**What the exercise asks**
When the word "body" appears in a line of the data below, list that line.

Saved entries:
--- START ---
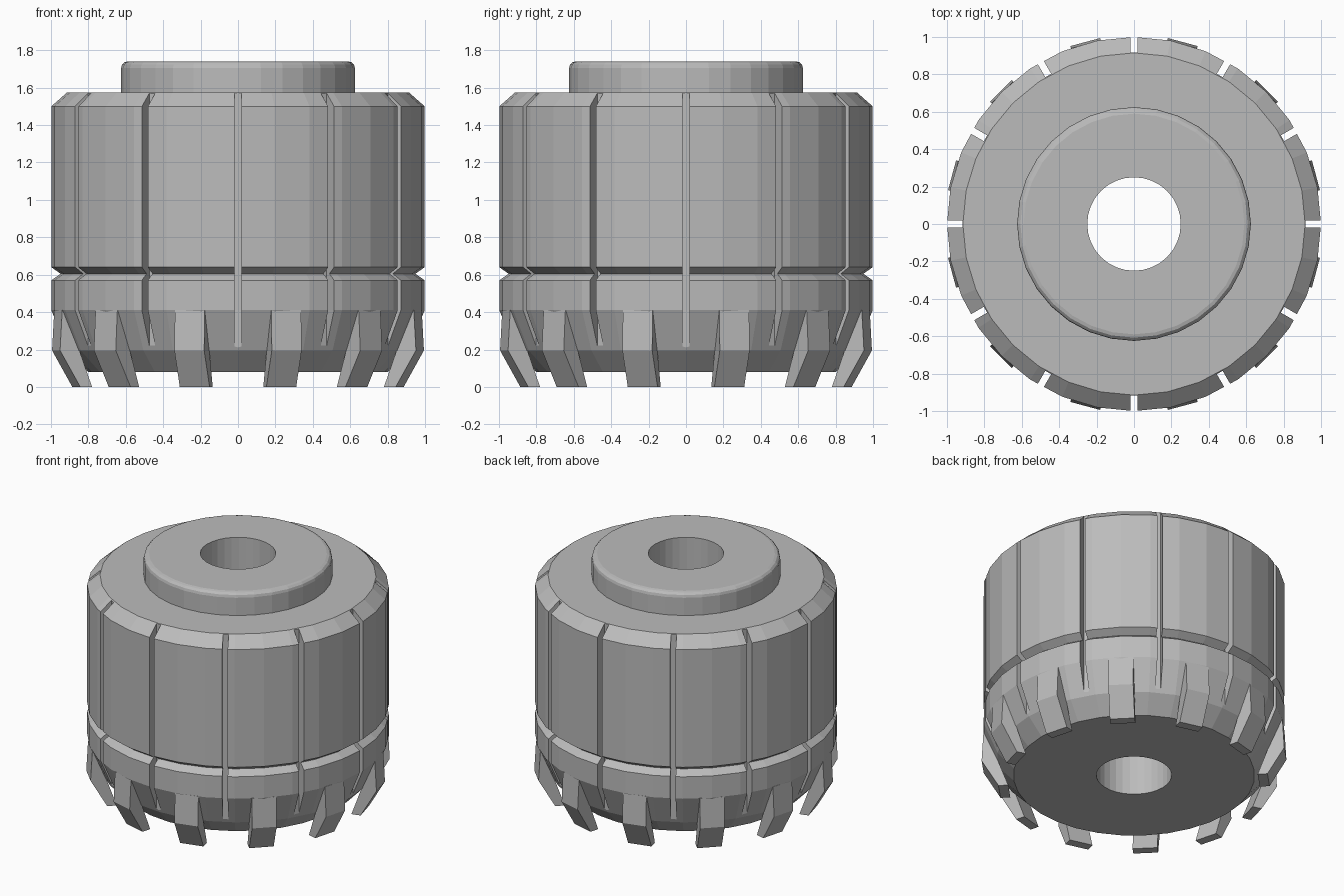
import bpy, bmesh, math
from mathutils import Matrix, Vector

cube = bpy.data.objects.get("Cube")
if cube:
    bpy.data.objects.remove(cube, do_unlink=True)

SIDES = 32
SECTORS = 12

steel = bpy.data.materials.new("grey_steel")
steel.use_nodes = True
COLOUR = (0.5, 0.5, 0.5, 1)
steel.diffuse_color = COLOUR
steel.node_tree.nodes["Principled BSDF"].inputs["Base Color"].default_value = COLOUR


def finish(bm, name):
    bmesh.ops.recalc_face_normals(bm, faces=bm.faces)
    mesh = bpy.data.meshes.new(name)
    bm.to_mesh(mesh)
    bm.free()
    mesh.materials.append(steel)
    obj = bpy.data.objects.new(name, mesh)
    bpy.context.collection.objects.link(obj)
    return obj


def ring(name, profile):
    """Turn a closed (radius, height) outline around the z axis."""
    bm = bmesh.new()
    loops = []
    for i in range(SIDES):
        a = math.tau * i / SIDES
        loops.append([bm.verts.new((r * math.cos(a), r * math.sin(a), z)) for r, z in profile])
    n = len(profile)
    for i in range(SIDES):
        here, after = loops[i], loops[(i + 1) % SIDES]
        for j in range(n):
            k = (j + 1) % n
            bm.faces.new((here[j], after[j], after[k], here[k]))
    return finish(bm, name)


def around(name, outline, width, offset):
    """Extrude a (radius, height) outline sideways and repeat it per sector."""
    bm = bmesh.new()
    for s in range(SECTORS):
        turn = Matrix.Rotation(math.tau * (s + offset) / SECTORS, 3, 'Z')
        a, b = [[bm.verts.new(turn @ Vector((r, side * width / 2, z))) for r, z in outline]
                for side in (-1, 1)]
        bm.faces.new(a)
        bm.faces.new(b[::-1])
        for j in range(len(outline)):
            k = (j + 1) % len(outline)
            bm.faces.new((a[j], b[j], b[k], a[k]))
    return finish(bm, name)


# Drum body with tapered base, V groove, top chamfer and central bore
body = ring("drum_body", [
    (0.25, 0.08), (0.80, 0.08), (0.91, 0.195), (1.0, 0.41), (1.0, 0.57),
    (0.95, 0.605), (1.0, 0.64), (1.0, 1.5), (0.915, 1.575), (0.25, 1.575)])

# Vertical slots cut into the drum wall
cutter = around("slot_cutter", [(0.917, 0.1), (1.1, 0.1), (1.1, 1.7), (0.917, 1.7)], 0.036, 0)
cutter.hide_render = True
cut = body.modifiers.new("slots", 'BOOLEAN')
cut.operation = 'DIFFERENCE'
cut.solver = 'EXACT'
cut.object = cutter
bpy.context.view_layer.objects.active = body
bpy.ops.object.modifier_apply(modifier=cut.name)
bpy.data.objects.remove(cutter, do_unlink=True)

# Raised collar with a rounded rim
rim = [(0.59 + 0.035 * math.cos(t), 1.705 + 0.035 * math.sin(t))
       for t in (math.radians(30 * i) for i in range(4))]
ring("top_collar", [(0.25, 1.575), (0.625, 1.575)] + rim + [(0.25, 1.74)])

# Bent cutting teeth around the base
around("cutting_teeth", [
    (0.83, 0.0), (0.895, 0.0), (1.007, 0.195), (0.995, 0.41),
    (0.94, 0.41), (0.90, 0.195)], 0.165, 0.5)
--- END ---
**Written solution**
# Drum body with tapered base, V groove, top chamfer and central bore
body = ring("drum_body", [
cut = body.modifiers.new("slots", 'BOOLEAN')
bpy.context.view_layer.objects.active = body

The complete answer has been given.